Task statement: Copy exactly the lines of the records below, and only those lines, beginning with the line that contains "bar.location.z = 1.8" and ending with the line that contains "tip = half[-1][0]".

===== Given data

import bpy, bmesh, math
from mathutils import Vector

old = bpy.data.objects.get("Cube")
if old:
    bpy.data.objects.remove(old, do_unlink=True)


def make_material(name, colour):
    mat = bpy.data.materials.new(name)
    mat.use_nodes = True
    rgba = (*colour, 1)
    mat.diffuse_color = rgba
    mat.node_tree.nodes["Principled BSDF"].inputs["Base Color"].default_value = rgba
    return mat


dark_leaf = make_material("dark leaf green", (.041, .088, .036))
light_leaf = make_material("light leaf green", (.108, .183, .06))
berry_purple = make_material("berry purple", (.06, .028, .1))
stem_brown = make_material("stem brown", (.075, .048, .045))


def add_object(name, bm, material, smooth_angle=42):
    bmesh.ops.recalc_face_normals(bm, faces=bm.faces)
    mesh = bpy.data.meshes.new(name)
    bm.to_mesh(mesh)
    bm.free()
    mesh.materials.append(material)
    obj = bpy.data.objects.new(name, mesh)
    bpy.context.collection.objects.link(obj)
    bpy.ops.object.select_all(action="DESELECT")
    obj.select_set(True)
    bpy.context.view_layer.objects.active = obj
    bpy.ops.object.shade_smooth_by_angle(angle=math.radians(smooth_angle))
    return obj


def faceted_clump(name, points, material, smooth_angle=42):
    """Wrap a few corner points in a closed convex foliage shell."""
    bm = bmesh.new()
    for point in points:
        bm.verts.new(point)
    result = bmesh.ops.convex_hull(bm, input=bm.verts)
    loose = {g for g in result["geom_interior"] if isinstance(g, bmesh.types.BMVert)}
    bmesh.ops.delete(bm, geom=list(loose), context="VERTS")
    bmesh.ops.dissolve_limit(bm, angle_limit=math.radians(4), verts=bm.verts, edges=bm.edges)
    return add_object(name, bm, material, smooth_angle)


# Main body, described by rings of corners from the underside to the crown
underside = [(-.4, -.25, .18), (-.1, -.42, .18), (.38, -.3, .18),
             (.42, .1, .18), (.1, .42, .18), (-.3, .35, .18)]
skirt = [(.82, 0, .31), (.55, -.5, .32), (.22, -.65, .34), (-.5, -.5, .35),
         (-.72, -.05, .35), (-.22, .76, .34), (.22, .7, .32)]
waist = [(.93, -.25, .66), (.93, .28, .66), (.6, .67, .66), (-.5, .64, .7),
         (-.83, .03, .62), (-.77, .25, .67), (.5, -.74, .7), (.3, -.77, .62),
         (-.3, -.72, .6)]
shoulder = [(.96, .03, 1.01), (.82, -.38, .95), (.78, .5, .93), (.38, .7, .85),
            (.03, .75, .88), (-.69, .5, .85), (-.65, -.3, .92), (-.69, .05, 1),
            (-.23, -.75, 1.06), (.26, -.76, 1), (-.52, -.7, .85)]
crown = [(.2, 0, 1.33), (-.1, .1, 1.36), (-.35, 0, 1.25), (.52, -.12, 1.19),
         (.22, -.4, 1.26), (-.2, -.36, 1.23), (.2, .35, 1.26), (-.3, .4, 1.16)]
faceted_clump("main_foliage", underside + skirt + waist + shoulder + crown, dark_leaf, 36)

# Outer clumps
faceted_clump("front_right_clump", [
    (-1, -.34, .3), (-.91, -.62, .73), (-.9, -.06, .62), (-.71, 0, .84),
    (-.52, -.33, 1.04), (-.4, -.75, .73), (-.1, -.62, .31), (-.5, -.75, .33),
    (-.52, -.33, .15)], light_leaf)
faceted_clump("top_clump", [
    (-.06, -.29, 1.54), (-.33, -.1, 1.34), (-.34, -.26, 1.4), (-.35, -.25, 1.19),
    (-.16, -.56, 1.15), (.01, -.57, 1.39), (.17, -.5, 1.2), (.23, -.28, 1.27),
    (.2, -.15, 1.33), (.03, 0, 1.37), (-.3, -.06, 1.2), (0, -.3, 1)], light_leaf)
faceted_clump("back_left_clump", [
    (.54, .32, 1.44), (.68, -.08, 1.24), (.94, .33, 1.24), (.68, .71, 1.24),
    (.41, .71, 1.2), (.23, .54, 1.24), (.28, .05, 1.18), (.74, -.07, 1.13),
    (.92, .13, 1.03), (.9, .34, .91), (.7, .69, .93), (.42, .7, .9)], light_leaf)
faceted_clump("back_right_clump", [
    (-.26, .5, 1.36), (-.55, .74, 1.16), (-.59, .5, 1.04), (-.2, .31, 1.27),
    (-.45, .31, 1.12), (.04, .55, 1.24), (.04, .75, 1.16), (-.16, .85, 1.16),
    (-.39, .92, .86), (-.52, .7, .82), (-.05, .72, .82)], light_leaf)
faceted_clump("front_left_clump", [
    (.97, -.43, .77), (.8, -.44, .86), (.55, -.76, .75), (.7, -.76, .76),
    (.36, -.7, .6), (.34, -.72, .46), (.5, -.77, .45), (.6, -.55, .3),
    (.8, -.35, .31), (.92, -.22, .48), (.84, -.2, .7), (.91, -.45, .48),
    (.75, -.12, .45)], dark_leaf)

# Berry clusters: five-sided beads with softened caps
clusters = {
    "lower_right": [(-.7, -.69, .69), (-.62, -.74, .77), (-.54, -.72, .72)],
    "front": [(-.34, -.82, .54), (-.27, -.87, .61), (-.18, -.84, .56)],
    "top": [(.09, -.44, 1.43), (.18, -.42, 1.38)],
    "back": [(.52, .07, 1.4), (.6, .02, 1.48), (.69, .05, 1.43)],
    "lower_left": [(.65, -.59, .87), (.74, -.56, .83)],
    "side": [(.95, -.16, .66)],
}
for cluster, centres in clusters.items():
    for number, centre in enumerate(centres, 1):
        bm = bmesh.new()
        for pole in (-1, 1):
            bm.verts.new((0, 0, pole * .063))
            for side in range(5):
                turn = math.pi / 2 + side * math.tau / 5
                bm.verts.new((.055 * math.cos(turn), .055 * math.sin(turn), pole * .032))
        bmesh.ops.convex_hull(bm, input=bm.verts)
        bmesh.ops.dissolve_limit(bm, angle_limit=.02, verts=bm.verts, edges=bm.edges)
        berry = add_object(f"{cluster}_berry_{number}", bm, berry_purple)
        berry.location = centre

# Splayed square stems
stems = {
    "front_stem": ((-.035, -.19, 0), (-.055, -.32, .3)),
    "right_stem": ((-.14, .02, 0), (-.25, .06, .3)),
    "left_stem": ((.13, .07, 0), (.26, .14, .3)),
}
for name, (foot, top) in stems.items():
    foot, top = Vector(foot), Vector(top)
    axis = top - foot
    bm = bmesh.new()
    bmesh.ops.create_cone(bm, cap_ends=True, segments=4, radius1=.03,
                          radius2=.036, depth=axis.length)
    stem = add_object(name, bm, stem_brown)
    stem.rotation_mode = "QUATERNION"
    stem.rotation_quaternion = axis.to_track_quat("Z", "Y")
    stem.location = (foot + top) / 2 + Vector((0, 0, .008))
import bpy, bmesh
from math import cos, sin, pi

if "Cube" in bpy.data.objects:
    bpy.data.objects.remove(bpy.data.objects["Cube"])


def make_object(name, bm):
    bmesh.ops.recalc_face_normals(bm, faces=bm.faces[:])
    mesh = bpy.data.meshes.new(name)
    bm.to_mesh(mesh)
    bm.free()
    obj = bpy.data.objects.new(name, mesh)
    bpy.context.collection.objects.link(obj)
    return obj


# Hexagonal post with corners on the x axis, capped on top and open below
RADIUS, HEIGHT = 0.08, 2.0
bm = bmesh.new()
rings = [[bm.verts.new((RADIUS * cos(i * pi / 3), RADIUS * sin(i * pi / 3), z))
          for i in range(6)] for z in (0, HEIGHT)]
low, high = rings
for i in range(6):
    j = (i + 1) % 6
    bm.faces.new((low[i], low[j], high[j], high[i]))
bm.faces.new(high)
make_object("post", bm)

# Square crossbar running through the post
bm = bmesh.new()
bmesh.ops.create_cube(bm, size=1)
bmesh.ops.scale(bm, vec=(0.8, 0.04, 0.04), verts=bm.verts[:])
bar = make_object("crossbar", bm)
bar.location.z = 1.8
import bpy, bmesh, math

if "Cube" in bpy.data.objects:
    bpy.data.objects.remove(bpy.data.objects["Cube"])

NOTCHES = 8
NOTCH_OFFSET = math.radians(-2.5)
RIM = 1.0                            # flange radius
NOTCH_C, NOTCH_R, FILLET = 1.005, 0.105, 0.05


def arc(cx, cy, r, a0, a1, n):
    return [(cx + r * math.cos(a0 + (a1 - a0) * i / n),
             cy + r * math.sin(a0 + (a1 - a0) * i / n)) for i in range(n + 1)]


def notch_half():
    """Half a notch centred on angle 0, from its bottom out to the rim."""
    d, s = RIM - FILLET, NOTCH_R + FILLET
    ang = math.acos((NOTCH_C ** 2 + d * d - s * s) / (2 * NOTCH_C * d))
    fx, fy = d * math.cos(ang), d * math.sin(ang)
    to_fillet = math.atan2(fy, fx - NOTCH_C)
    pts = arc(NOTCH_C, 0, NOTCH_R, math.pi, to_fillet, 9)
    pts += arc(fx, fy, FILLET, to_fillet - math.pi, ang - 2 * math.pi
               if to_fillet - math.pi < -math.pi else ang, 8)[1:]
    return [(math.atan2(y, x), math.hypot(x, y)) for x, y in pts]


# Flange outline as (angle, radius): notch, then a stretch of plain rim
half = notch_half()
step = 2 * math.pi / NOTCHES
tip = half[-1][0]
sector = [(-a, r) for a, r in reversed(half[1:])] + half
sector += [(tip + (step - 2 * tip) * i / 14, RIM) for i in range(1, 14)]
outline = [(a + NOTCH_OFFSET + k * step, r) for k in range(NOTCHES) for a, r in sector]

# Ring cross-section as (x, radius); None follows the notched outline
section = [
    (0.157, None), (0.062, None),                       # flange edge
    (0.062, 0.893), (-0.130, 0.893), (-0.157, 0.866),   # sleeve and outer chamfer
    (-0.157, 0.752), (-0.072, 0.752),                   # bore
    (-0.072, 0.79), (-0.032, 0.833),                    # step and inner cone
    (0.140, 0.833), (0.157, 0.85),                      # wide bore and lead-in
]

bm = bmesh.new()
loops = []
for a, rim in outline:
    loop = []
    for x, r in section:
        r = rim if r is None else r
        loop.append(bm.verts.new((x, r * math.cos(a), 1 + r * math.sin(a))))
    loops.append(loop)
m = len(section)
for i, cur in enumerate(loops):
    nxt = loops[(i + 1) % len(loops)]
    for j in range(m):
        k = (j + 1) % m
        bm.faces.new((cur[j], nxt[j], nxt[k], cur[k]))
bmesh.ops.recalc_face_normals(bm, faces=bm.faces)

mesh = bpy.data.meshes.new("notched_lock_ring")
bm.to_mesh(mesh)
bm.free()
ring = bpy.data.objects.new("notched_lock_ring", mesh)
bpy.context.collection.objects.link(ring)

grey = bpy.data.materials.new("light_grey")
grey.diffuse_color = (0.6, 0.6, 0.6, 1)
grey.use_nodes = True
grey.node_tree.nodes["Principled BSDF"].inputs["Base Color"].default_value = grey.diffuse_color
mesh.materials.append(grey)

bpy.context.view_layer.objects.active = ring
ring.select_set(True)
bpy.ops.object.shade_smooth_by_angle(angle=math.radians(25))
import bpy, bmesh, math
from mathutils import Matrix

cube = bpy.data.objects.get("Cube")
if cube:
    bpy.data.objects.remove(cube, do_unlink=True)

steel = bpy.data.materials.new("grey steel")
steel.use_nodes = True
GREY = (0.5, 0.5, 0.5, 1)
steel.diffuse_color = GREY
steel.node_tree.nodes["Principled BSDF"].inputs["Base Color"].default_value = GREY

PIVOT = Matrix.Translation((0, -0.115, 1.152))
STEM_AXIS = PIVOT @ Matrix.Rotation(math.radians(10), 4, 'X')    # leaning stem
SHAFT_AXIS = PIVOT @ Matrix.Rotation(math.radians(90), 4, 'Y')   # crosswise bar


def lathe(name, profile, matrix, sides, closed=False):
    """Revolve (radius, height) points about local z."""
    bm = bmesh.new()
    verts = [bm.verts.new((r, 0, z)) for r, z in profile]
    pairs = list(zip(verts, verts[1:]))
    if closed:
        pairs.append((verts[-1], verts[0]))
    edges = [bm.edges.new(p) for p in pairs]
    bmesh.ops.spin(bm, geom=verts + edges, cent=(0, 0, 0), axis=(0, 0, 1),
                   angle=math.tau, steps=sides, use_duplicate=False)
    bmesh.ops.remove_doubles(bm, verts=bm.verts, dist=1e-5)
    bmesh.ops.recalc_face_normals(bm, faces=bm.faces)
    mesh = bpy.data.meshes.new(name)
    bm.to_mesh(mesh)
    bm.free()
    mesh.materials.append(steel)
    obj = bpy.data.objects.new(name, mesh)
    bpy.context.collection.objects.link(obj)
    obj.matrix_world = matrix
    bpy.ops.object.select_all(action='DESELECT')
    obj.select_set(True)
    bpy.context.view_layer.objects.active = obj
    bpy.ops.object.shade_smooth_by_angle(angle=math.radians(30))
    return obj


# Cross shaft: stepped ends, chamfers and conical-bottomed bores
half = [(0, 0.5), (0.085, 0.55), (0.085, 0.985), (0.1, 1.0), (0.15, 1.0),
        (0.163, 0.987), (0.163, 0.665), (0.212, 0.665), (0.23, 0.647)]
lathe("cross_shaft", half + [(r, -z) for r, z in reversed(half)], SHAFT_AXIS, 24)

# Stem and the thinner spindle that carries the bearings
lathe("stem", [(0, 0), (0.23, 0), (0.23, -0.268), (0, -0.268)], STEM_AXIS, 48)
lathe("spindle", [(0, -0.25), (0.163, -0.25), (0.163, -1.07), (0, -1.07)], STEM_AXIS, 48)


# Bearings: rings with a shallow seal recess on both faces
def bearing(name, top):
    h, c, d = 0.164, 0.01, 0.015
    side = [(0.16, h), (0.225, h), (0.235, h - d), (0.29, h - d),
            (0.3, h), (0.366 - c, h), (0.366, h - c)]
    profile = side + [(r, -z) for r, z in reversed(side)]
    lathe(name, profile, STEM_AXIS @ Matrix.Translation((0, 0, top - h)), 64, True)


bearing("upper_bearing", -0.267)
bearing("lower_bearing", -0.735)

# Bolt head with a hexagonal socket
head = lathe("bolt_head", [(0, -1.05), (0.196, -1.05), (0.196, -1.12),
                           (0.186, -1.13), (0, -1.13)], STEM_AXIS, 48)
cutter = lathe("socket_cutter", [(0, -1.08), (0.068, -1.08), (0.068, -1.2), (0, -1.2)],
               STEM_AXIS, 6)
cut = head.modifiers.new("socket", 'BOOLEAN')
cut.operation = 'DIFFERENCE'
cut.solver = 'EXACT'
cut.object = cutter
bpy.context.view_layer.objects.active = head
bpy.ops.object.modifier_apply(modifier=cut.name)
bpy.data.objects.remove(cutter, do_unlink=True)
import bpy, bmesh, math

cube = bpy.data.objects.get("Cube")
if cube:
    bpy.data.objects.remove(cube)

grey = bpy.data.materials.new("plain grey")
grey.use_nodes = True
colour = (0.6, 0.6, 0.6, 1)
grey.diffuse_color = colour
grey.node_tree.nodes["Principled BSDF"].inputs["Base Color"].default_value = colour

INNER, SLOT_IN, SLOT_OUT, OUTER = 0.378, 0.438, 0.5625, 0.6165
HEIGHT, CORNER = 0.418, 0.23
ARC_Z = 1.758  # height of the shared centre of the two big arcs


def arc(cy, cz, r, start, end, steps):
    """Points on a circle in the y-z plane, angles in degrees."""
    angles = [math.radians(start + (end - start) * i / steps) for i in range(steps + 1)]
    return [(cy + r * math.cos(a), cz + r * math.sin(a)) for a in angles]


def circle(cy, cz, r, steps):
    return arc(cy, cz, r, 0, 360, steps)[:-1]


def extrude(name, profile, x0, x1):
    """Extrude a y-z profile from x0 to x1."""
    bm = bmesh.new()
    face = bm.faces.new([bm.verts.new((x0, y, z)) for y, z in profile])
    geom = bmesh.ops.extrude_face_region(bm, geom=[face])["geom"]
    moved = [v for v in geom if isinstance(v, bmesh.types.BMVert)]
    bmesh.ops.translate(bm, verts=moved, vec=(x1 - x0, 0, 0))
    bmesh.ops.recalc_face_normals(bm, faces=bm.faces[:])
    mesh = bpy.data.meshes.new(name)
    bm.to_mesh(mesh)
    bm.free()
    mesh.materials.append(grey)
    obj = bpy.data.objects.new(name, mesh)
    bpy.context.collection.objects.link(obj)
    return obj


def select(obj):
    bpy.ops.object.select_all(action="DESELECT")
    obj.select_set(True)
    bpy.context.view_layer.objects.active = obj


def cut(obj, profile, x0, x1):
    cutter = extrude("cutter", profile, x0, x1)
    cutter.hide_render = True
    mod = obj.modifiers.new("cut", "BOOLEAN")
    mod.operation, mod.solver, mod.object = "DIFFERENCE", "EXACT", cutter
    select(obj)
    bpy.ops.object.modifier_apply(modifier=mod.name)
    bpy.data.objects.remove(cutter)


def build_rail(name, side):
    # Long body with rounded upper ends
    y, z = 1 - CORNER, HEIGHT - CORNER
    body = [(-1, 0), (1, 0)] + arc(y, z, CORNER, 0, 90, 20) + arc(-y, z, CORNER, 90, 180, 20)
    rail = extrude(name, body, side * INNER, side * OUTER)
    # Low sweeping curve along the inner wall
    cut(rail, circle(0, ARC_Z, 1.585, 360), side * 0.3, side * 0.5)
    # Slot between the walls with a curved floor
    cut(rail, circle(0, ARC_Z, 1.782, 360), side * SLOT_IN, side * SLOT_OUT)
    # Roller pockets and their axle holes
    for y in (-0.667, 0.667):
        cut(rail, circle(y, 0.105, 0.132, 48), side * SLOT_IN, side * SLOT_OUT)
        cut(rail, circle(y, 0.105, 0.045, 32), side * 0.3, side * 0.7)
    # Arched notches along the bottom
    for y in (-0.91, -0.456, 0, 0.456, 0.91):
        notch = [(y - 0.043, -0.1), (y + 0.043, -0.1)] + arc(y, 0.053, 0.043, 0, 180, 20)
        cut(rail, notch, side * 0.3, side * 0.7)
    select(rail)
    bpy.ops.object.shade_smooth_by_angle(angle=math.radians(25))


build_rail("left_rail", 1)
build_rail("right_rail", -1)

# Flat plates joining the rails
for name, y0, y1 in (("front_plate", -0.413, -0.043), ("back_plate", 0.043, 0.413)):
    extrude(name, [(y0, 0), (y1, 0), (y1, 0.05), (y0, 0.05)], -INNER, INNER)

==========

Response box:
bar.location.z = 1.8
import bpy, bmesh, math

if "Cube" in bpy.data.objects:
    bpy.data.objects.remove(bpy.data.objects["Cube"])

NOTCHES = 8
NOTCH_OFFSET = math.radians(-2.5)
RIM = 1.0                            # flange radius
NOTCH_C, NOTCH_R, FILLET = 1.005, 0.105, 0.05


def arc(cx, cy, r, a0, a1, n):
    return [(cx + r * math.cos(a0 + (a1 - a0) * i / n),
             cy + r * math.sin(a0 + (a1 - a0) * i / n)) for i in range(n + 1)]


def notch_half():
    """Half a notch centred on angle 0, from its bottom out to the rim."""
    d, s = RIM - FILLET, NOTCH_R + FILLET
    ang = math.acos((NOTCH_C ** 2 + d * d - s * s) / (2 * NOTCH_C * d))
    fx, fy = d * math.cos(ang), d * math.sin(ang)
    to_fillet = math.atan2(fy, fx - NOTCH_C)
    pts = arc(NOTCH_C, 0, NOTCH_R, math.pi, to_fillet, 9)
    pts += arc(fx, fy, FILLET, to_fillet - math.pi, ang - 2 * math.pi
               if to_fillet - math.pi < -math.pi else ang, 8)[1:]
    return [(math.atan2(y, x), math.hypot(x, y)) for x, y in pts]


# Flange outline as (angle, radius): notch, then a stretch of plain rim
half = notch_half()
step = 2 * math.pi / NOTCHES
tip = half[-1][0]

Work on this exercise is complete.